**Directions for this task**
Quote exactly, and only, the lines of the material below from the line with "the other wing" through the line with "const at = (v, f)".

── Exercise inputs

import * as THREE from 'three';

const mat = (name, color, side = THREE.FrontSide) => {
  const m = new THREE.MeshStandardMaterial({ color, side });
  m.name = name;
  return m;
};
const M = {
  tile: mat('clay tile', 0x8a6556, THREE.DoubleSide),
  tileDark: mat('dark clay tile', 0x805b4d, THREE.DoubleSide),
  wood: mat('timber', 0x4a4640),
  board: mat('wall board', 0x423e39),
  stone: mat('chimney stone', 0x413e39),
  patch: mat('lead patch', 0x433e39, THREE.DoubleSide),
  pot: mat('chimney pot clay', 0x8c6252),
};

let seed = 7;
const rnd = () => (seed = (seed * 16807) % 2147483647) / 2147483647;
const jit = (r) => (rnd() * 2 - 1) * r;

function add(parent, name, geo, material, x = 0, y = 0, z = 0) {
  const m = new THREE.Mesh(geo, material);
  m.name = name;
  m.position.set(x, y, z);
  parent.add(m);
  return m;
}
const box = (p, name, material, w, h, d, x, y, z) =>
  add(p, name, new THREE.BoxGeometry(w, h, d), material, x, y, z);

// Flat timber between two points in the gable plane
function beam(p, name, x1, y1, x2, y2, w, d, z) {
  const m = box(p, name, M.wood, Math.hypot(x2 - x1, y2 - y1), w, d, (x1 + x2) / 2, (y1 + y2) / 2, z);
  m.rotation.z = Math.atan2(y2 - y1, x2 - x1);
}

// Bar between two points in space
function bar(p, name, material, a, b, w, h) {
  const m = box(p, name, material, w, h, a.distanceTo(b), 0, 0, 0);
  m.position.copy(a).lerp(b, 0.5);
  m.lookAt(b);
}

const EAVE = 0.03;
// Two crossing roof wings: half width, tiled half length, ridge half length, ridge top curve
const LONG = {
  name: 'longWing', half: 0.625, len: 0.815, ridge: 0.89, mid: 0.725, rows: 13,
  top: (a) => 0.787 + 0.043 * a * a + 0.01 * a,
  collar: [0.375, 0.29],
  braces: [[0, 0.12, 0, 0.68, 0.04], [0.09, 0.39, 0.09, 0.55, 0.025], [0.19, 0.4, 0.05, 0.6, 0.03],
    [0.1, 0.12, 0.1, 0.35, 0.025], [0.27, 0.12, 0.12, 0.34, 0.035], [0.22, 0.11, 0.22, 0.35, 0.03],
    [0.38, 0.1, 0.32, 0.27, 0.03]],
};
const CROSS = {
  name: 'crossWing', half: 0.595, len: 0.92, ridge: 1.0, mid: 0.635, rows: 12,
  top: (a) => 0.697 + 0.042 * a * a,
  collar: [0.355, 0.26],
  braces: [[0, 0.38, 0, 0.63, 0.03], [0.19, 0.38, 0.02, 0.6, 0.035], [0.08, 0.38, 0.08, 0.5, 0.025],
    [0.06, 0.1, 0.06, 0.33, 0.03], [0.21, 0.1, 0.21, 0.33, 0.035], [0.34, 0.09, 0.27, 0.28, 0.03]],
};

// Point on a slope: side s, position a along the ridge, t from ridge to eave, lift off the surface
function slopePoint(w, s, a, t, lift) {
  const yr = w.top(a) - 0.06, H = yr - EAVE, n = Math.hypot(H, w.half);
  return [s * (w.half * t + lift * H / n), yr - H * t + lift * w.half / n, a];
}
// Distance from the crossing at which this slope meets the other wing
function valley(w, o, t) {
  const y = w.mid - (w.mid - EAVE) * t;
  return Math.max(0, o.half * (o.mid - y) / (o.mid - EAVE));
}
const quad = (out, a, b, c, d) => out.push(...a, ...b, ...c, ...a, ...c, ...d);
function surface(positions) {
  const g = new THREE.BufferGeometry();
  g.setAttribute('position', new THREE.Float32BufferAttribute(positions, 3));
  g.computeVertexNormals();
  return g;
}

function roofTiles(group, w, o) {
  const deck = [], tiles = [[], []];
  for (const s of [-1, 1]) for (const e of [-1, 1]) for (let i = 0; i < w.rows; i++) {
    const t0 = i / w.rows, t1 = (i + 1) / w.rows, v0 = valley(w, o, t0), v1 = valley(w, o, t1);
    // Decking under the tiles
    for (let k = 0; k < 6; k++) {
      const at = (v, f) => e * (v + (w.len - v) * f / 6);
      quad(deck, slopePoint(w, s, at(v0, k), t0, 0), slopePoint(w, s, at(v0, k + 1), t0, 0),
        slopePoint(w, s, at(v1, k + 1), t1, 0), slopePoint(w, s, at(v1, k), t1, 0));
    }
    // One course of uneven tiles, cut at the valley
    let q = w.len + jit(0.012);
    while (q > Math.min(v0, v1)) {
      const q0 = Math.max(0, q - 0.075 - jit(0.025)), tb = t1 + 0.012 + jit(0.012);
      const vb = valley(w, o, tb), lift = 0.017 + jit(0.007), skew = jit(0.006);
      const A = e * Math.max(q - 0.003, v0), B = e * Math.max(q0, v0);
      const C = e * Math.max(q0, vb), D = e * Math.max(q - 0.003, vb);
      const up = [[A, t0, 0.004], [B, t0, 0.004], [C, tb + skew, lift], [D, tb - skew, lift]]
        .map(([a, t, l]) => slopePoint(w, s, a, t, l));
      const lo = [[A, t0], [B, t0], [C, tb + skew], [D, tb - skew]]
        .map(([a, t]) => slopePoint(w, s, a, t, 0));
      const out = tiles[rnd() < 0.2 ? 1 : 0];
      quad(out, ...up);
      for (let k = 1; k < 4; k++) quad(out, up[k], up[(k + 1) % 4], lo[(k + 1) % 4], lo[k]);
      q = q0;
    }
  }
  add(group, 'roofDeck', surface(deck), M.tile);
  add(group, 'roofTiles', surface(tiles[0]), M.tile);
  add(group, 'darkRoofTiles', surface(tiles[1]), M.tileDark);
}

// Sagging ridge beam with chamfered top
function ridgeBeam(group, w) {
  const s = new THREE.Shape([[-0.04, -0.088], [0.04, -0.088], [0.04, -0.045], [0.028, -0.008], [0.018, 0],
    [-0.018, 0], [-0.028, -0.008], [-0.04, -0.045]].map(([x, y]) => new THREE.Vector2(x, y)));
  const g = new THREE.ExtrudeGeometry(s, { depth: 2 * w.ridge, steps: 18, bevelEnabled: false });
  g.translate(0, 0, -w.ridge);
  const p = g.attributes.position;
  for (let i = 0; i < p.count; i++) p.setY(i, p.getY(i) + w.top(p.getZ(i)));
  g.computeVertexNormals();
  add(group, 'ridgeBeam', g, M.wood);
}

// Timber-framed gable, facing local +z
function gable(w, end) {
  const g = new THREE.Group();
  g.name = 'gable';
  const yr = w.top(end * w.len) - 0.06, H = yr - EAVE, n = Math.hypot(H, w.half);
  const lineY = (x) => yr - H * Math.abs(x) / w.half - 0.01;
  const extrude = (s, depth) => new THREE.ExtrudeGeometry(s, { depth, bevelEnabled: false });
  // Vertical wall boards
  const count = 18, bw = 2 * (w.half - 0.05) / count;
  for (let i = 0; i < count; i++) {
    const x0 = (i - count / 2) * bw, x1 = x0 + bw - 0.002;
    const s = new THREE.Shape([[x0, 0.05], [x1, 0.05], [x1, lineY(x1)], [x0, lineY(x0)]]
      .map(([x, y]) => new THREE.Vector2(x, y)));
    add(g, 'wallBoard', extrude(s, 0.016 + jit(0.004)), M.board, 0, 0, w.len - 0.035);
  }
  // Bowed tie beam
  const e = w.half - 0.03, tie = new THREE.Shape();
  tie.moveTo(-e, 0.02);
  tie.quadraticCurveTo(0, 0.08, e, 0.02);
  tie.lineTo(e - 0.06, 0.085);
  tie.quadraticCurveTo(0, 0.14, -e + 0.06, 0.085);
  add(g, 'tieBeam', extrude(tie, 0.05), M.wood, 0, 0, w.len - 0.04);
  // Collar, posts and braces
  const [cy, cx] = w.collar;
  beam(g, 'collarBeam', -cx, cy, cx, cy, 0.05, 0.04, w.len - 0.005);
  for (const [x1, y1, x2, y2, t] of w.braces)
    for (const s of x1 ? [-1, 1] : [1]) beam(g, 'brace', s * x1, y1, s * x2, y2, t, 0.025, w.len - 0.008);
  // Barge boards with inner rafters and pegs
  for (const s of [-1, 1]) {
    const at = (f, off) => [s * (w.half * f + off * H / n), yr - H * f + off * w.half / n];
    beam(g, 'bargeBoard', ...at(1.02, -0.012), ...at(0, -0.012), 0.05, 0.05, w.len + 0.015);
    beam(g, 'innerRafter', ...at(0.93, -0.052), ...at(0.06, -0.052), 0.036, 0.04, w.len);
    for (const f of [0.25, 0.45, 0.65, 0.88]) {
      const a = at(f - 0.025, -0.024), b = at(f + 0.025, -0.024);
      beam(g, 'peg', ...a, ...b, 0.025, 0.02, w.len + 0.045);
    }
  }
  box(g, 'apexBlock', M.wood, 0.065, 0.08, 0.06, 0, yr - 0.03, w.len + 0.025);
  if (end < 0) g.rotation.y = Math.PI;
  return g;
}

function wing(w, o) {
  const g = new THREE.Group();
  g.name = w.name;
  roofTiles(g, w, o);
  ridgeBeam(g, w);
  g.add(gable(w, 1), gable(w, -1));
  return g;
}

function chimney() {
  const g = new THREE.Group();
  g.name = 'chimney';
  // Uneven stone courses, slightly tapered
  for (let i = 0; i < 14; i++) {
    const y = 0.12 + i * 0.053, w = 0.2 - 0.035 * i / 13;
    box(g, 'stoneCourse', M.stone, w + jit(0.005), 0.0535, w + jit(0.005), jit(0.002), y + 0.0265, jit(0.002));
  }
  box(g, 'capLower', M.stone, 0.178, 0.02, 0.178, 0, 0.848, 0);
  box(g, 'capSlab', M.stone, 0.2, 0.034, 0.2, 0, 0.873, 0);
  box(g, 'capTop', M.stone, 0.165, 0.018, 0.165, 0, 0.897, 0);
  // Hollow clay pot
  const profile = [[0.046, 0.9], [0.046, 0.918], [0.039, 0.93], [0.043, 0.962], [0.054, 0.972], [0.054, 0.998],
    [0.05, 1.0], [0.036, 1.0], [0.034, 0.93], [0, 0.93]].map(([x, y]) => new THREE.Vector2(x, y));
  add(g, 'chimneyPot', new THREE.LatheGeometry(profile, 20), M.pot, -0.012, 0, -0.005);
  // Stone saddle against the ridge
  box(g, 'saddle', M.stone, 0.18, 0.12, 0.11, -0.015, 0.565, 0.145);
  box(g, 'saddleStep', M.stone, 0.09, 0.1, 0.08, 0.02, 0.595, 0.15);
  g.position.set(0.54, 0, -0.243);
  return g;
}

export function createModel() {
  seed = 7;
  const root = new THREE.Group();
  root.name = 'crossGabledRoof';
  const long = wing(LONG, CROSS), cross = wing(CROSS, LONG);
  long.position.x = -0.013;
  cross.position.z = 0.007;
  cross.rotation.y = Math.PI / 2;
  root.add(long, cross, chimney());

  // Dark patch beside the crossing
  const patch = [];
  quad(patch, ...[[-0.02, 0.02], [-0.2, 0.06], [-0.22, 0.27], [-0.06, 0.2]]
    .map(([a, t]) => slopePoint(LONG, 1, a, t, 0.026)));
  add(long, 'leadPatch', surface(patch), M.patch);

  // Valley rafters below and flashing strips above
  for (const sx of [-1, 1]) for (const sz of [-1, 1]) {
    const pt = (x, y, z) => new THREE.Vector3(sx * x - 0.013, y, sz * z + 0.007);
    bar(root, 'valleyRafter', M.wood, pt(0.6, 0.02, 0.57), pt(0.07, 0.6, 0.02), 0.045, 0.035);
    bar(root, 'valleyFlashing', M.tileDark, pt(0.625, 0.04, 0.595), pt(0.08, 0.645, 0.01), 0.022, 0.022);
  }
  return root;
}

────

**Task result**
// Distance from the crossing at which this slope meets the other wing
function valley(w, o, t) {
  const y = w.mid - (w.mid - EAVE) * t;
  return Math.max(0, o.half * (o.mid - y) / (o.mid - EAVE));
}
const quad = (out, a, b, c, d) => out.push(...a, ...b, ...c, ...a, ...c, ...d);
function surface(positions) {
  const g = new THREE.BufferGeometry();
  g.setAttribute('position', new THREE.Float32BufferAttribute(positions, 3));
  g.computeVertexNormals();
  return g;
}

function roofTiles(group, w, o) {
  const deck = [], tiles = [[], []];
  for (const s of [-1, 1]) for (const e of [-1, 1]) for (let i = 0; i < w.rows; i++) {
    const t0 = i / w.rows, t1 = (i + 1) / w.rows, v0 = valley(w, o, t0), v1 = valley(w, o, t1);
    // Decking under the tiles
    for (let k = 0; k < 6; k++) {
      const at = (v, f) => e * (v + (w.len - v) * f / 6);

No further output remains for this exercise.